The latest iteration of the nation's regional educational laboratories, launched this spring, has started to reach out to states, districts and other groups to tackle issues like college and career readiness.
Researchers of the labs for the West, Pacific and Northeast and Islands regions told American Educational Research Association conference attendees on Saturday that working with community members and educators is essential to define what it means to be college- and career-ready—and definitions may vary considerably from one region to the next.

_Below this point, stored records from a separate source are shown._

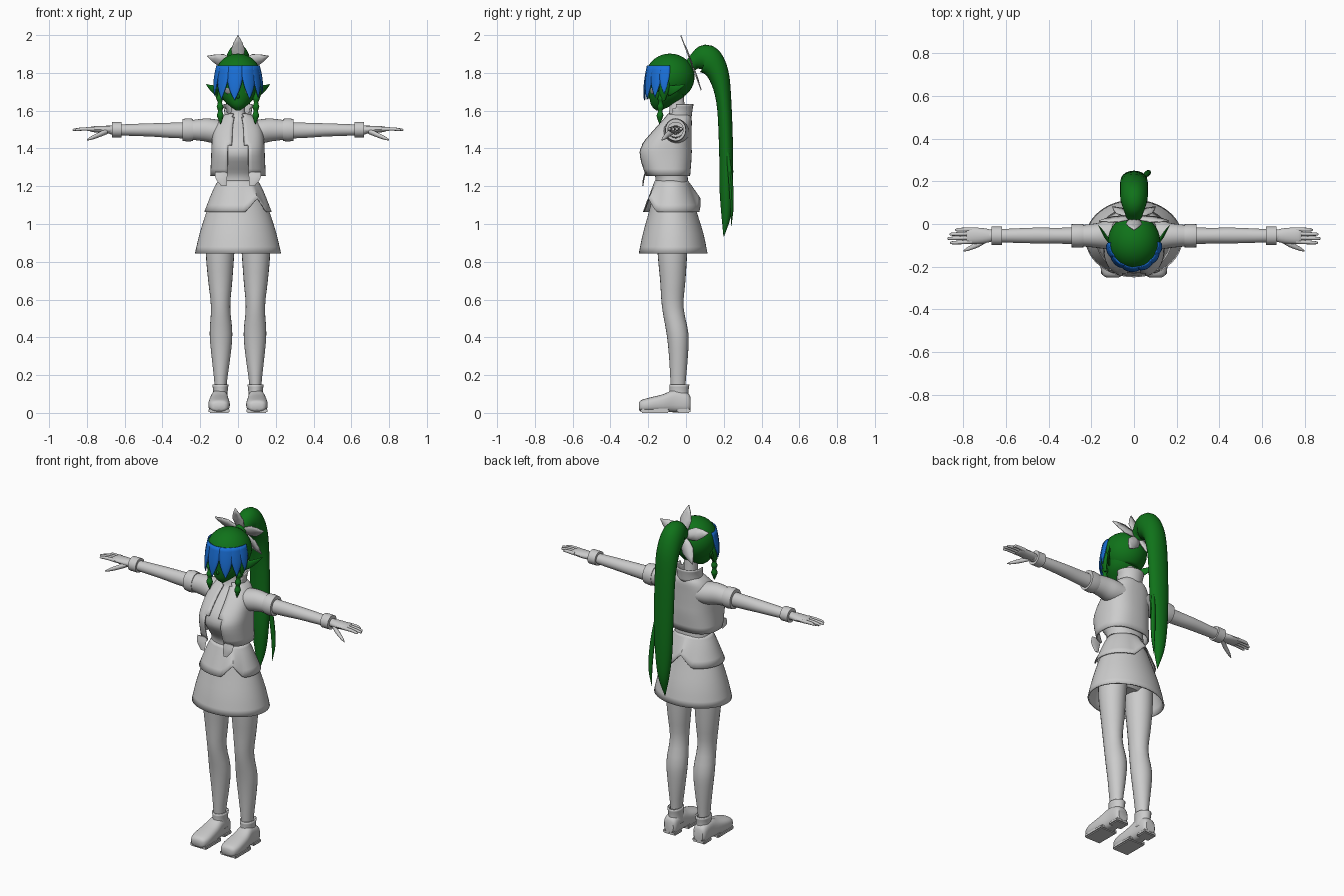
import bpy, bmesh, math
from mathutils import Vector, Matrix

if "Cube" in bpy.data.objects:
    bpy.data.objects.remove(bpy.data.objects["Cube"])

X, Y, Z = Vector((1, 0, 0)), Vector((0, 1, 0)), Vector((0, 0, 1))


def material(name, colour):
    m = bpy.data.materials.new(name)
    m.use_nodes = True
    m.diffuse_color = (*colour, 1)
    m.node_tree.nodes["Principled BSDF"].inputs["Base Color"].default_value = (*colour, 1)
    return m


GREY = material("light_grey", (0.6, 0.6, 0.6))
GREEN = material("hair_green", (0.005, 0.17, 0.01))
BLUE = material("fringe_blue", (0.01, 0.16, 0.68))
EYE = material("eye_grey", (0.28, 0.28, 0.28))


def finish(bm, name, mat, mirror=False, thick=0, angle=40):
    bmesh.ops.recalc_face_normals(bm, faces=bm.faces)
    mesh = bpy.data.meshes.new(name)
    bm.to_mesh(mesh)
    bm.free()
    mesh.materials.append(mat)
    ob = bpy.data.objects.new(name, mesh)
    bpy.context.collection.objects.link(ob)
    bpy.ops.object.select_all(action="DESELECT")
    ob.select_set(True)
    bpy.context.view_layer.objects.active = ob
    bpy.ops.object.shade_smooth_by_angle(angle=math.radians(angle))
    if thick:
        mod = ob.modifiers.new("thickness", "SOLIDIFY")
        mod.thickness, mod.offset = thick, -1
    if mirror:
        ob.modifiers.new("mirror", "MIRROR")
    return ob


def smooth_path(secs, steps):
    """Catmull-Rom through (x, y, z, half width, half depth) sections."""
    s = [Vector(q) for q in secs]
    s = [s[0] * 2 - s[1]] + s + [s[-1] * 2 - s[-2]]
    out = []
    for i in range(1, len(s) - 2):
        p, a, b, q = s[i - 1:i + 3]
        for k in range(steps):
            t = k / steps
            out.append(0.5 * (2 * a + (b - p) * t + (2 * p - 5 * a + 4 * b - q) * t ** 2
                              + (3 * a - p - 3 * b + q) * t ** 3))
    return out + [s[-2]]


def loft(name, secs, mat, u=X, w=Y, n=24, steps=3, p=2, caps=True, cut=None, hem=None, **kw):
    bm = bmesh.new()
    path = smooth_path(secs, steps)
    rings = []
    for i, s in enumerate(path):
        c = Vector(s[:3])
        side = w
        if w is None:  # frame follows the path
            t = Vector(path[min(i + 1, len(path) - 1)][:3]) - Vector(path[max(i - 1, 0)][:3])
            side = t.normalized().cross(u).normalized()
        ring = []
        for k in range(n):
            th = math.tau * k / n
            co, si = (math.copysign(abs(f) ** (2 / p), f) for f in (math.cos(th), math.sin(th)))
            v = c + u * co * max(s[3], 0.001) + side * si * max(s[4], 0.001)
            if hem:
                v.z = hem(v.z, math.degrees(th))
            ring.append(bm.verts.new(v))
        rings.append(ring)
    for a, b in zip(rings, rings[1:]):
        for k in range(n):
            bm.faces.new((a[k], a[k - 1], b[k - 1], b[k]))
    if caps:
        bm.faces.new(rings[0])
        bm.faces.new(rings[-1])
    if cut:
        gone = [f for f in bm.faces if cut(f.calc_center_median())]
        bmesh.ops.delete(bm, geom=gone, context="FACES")
    return finish(bm, name, mat, **kw)


def ball(name, mat, centre, size, cut=None, turn=0, **kw):
    bm = bmesh.new()
    mtx = Matrix.Translation(centre) @ Matrix.Rotation(turn, 4, "Z") @ Matrix.Diagonal((*size, 1))
    bmesh.ops.create_uvsphere(bm, u_segments=32, v_segments=20, radius=1, matrix=mtx)
    if cut:
        gone = [f for f in bm.faces if cut(f.calc_center_median())]
        bmesh.ops.delete(bm, geom=gone, context="FACES")
    return finish(bm, name, mat, **kw)


def box(name, mat, centre, size, **kw):
    bm = bmesh.new()
    bmesh.ops.create_cube(bm, size=1, matrix=Matrix.Translation(centre) @ Matrix.Diagonal((*size, 1)))
    bmesh.ops.bevel(bm, geom=bm.edges[:], offset=0.006, segments=2, affect="EDGES")
    return finish(bm, name, mat, **kw)


# legs and shoes
loft("legs", [(.088, -.072, 1.0, .08, .085), (.095, -.072, .84, .075, .078), (.094, -.07, .7, .064, .067),
              (.092, -.07, .56, .051, .057), (.09, -.045, .42, .06, .058), (.09, -.04, .3, .05, .05),
              (.092, -.042, .16, .033, .04), (.092, -.042, .07, .03, .035)], GREY, mirror=True)
loft("shoes", [(.098, .024, .05, .03, .035), (.098, .005, .055, .042, .052), (.098, -.06, .063, .045, .06),
               (.1, -.12, .052, .053, .047), (.1, -.2, .042, .057, .037), (.1, -.238, .037, .047, .03),
               (.1, -.25, .035, .03, .018)], GREY, w=Z, p=2.7, mirror=True)
loft("shoe_collars", [(.094, -.04, .06, .042, .055), (.093, -.037, .11, .038, .05), (.093, -.035, .15, .043, .053)],
     GREY, caps=False, thick=.008, mirror=True)
box("shoe_soles", GREY, (.1, -.165, .012), (.11, .15, .024), mirror=True)
box("shoe_heels", GREY, (.098, -.012, .012), (.085, .07, .024), mirror=True)

# hips, skirt and flared shirt hem
loft("hips", [(0, -.07, .9, .1, .06), (0, -.07, .96, .15, .1), (0, -.07, 1.08, .145, .1), (0, -.075, 1.2, .105, .085)], GREY)
loft("skirt", [(0, -.073, 1.17, .125, .1), (0, -.07, 1.07, .165, .125), (0, -.068, .95, .203, .16),
               (0, -.068, .845, .228, .182)], GREY, n=48, caps=False, thick=.008)


def zigzag(z, deg):
    notch = max(0, 1 - min(abs(deg - 305), abs(deg - 95)) / 22)
    return 1.23 - (1.23 - z) * (1 - .45 * notch)


loft("shirt_hem", [(0, -.077, 1.23, .106, .088), (0, -.076, 1.17, .137, .112), (0, -.075, 1.065, .178, .153)],
     GREY, n=60, caps=False, thick=.006, hem=zigzag)

# torso with neck
loft("torso", [(0, -.076, 1.18, .112, .09), (0, -.077, 1.25, .105, .086), (0, -.098, 1.31, .115, .102),
               (0, -.11, 1.37, .125, .122), (0, -.1, 1.44, .122, .11), (0, -.065, 1.52, .09, .07),
               (0, -.048, 1.57, .042, .045), (0, -.05, 1.68, .036, .038)], GREY, n=32, p=2.2)

# open cropped jacket
loft("jacket", [(0, -.098, 1.255, .147, .12), (0, -.11, 1.36, .142, .14), (0, -.103, 1.42, .14, .133),
                (0, -.07, 1.5, .13, .1), (0, -.045, 1.555, .1, .075), (0, -.04, 1.585, .06, .058)], GREY,
     n=40, p=2.5, caps=False, thick=.008,
     cut=lambda c: c.y < -.09 and abs(c.x) < (.05 if c.z < 1.42 else .025))
loft("jacket_points", [(.088, -.214, 1.275, .033, .004), (.088, -.224, 1.24, .03, .004), (.075, -.229, 1.2, .013, .003)],
     GREY, n=8, mirror=True)
loft("collar", [(0, -.04, 1.56, .066, .062), (0, -.037, 1.6, .066, .064), (0, -.035, 1.635, .074, .068)], GREY,
     caps=False, thick=.007, cut=lambda c: c.y < -.065 - (1.6 - c.z) * .6)

# sleeves, arms and cuffs
loft("sleeves", [(.07, -.05, 1.485, .07, .06), (.13, -.052, 1.492, .066, .064), (.18, -.054, 1.498, .057, .06),
                 (.245, -.055, 1.498, .05, .052)], GREY, u=Y, w=Z, mirror=True)
loft("sleeve_cuffs", [(.237, -.055, 1.498, .054, .058), (.262, -.055, 1.498, .056, .062), (.293, -.055, 1.498, .054, .058)],
     GREY, u=Y, w=Z, steps=1, mirror=True)
loft("arms", [(.25, -.055, 1.495, .04, .043), (.36, -.055, 1.496, .037, .04), (.46, -.054, 1.498, .037, .035),
              (.62, -.055, 1.498, .031, .029), (.68, -.055, 1.498, .026, .022)], GREY, u=Y, w=Z, mirror=True)
loft("wrist_cuffs", [(.618, -.055, 1.5, .043, .041), (.668, -.055, 1.5, .043, .041)], GREY, u=Y, w=Z, steps=1, mirror=True)

# hands
loft("palms", [(.66, -.055, 1.5, .026, .02), (.71, -.055, 1.5, .036, .02), (.77, -.055, 1.502, .038, .015),
               (.785, -.055, 1.502, .034, .01)], GREY, u=Y, w=Z, n=16, mirror=True)
for i, (name, tip) in enumerate([("index", .862), ("middle", .875), ("ring", .866), ("little", .84)]):
    y = -.083 + i * .019
    loft(name + "_fingers", [(.76, y, 1.502, .01, .011), (.82, y * 1.04, 1.503, .009, .009),
                             (tip - .008, y * 1.06, 1.499, .007, .007), (tip, y * 1.06, 1.498, .002, .002)],
         GREY, u=Y, w=Z, n=10, mirror=True)
loft("thumbs", [(.69, -.07, 1.492, .016, .015), (.73, -.095, 1.475, .014, .014), (.775, -.115, 1.456, .01, .01),
                (.8, -.127, 1.445, .003, .003)], GREY, u=Y, w=Z, n=12, mirror=True)

# head
loft("head", [(0, -.147, 1.6, .01, .01), (0, -.132, 1.625, .045, .05), (0, -.108, 1.66, .08, .084),
              (0, -.096, 1.7, .1, .101), (0, -.085, 1.76, .112, .115), (0, -.08, 1.82, .105, .112),
              (0, -.08, 1.87, .07, .08), (0, -.08, 1.885, .02, .03)], GREEN, n=32)
ball("nose", GREEN, (0, -.193, 1.675), (.008, .012, .012))
ball("eyes", EYE, (.05, -.178, 1.708), (.022, .008, .02), turn=.42, mirror=True)

# hair
ball("hair_cap", GREEN, (0, -.085, 1.778), (.123, .13, .124), thick=.006,
     cut=lambda c: (c.y < -.12 and c.z < 1.8) or c.z < 1.675)
loft("ears", [(.1, -.095, 1.705, .012, .03), (.125, -.07, 1.71, .01, .024), (.15, -.03, 1.725, .006, .012),
              (.168, -.005, 1.74, .001, .002)], GREEN, w=Z, n=12, mirror=True)
loft("cheek_hair", [(.105, -.11, 1.78, .016, .03), (.115, -.115, 1.71, .012, .025), (.105, -.12, 1.65, .005, .008)],
     GREEN, n=12, mirror=True)
loft("side_braids", [(.098 - .006 * (k / 8), -.13 - .01 * (k / 8), 1.71 - .18 * k / 8,
                      *([.011 if k % 2 else .018] * 2 if k < 8 else (.002, .002))) for k in range(9)],
     GREEN, n=12, mirror=True)


def fringe_lock(name, phi, half, tip):
    bm = bmesh.new()
    rows, cols = 8, 6
    grid = []
    for r in range(rows + 1):
        t = r / rows
        z = 1.838 + (tip - 1.838) * t
        scale = .9 + .15 * math.sin(math.pi * min(1, t * .62 + .02))
        width = half * (1 - t ** 2.2) + .4
        row = []
        for c in range(cols + 1):
            k = c / cols * 2 - 1
            ang = math.radians(phi + k * width)
            bulge = scale + .02 * (1 - k * k)
            row.append(bm.verts.new((math.sin(ang) * .126 * bulge, -.085 - math.cos(ang) * .132 * bulge, z)))
        grid.append(row)
    for a, b in zip(grid, grid[1:]):
        for c in range(cols):
            bm.faces.new((a[c], a[c + 1], b[c + 1], b[c]))
    finish(bm, name, BLUE, thick=.006)


for i, (phi, half, tip) in enumerate([(-72, 17, 1.68), (-42, 19, 1.66), (-8, 21, 1.655), (28, 19, 1.66),
                                      (55, 16, 1.67), (77, 13, 1.69)]):
    fringe_lock(f"fringe_lock_{i + 1}", phi, half, tip)

# ponytail
loft("ponytail", [(0, .02, 1.83, .03, .03), (0, .05, 1.86, .042, .045), (0, .108, 1.873, .062, .077),
                  (0, .168, 1.8, .066, .058), (0, .2, 1.65, .064, .04), (0, .212, 1.4, .06, .037),
                  (0, .213, 1.2, .052, .036), (0, .213, 1.05, .032, .026), (0, .2, .935, .002, .002)],
     GREEN, w=None, steps=5)
loft("loose_strand", [(.045, .215, 1.42, .008, .008), (.06, .235, 1.25, .014, .012), (.068, .243, 1.1, .012, .01),
                      (.06, .24, .99, .001, .001)], GREEN, n=10)

# five petal hair ornament, leaning forward
up = Vector((0, -.35, .937)).normalized()
out = X.cross(up)
for i in range(5):
    a = math.tau * i / 5
    along, across = up * math.cos(a) + X * math.sin(a), X * math.cos(a) - up * math.sin(a)
    bm = bmesh.new()
    rows = []
    for d, half, lift in [(0, .008, 0), (.05, .03, .004), (.09, .037, .004), (.13, .023, 0), (.171, .001, 0)]:
        rows.append([bm.verts.new(Vector((0, .035, 1.84)) + along * d + across * half * k
                                  - out * lift * (1 - abs(k))) for k in (-1, 0, 1)])
    for p, q in zip(rows, rows[1:]):
        for c in (0, 1):
            bm.faces.new((p[c], p[c + 1], q[c + 1], q[c]))
    finish(bm, f"ornament_petal_{i + 1}", GREY, thick=.006)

In the Northeast, Julie Riordan of the Education Development Center said the lab joined the existing New England Secondary Schools Consortium of Connecticut, Maine, New Hampshire, Rhode Island and Vermont, which was already delving into the longitudinal data for high school graduation, college and even labor. Riordan said the lab has expanded the existing alliance's scope to include Massachusetts and New York, and pulled in districts from each state to develop a longitudinal study of students' college and career trajectories, with the goal to develop a new readiness assessment.
By contrast, Akiemi Glenn of McREL's Pacific lab said researchers often have to convince schools and community leaders that college is a good thing to begin with. In American Samoa, Micronesia, the Marshall Islands and others in the region, Glenn said, students often only attend school for a few hours each day and many teachers themselves have only a high school degree.
Moreover, there are few jobs for children who do become educated: "Often in preparing students for college and career, we are preparing students to leave their home communities, and that has severe implications," Glenn said. "For many students there's pressure to participate in the extended family life; students are discouraged from attending college or getting careers outside of the family."
The lab is working to explore potential career paths that can add to the communities, such as environmental sustainability technology, through a research alliance with governments and schools in the territories of the Northern Mariana Islands and American Samoa, both of which have only community colleges but no four-year universities.
"The different cultural perspectives and diverse leadership bring excitement and enthusiasm" to research problems, said John Easton, director of the Institute of Education Sciences, which oversees the labs. He hopes the alliances will lead to "much more not just communication but more listening on the part of the researchers."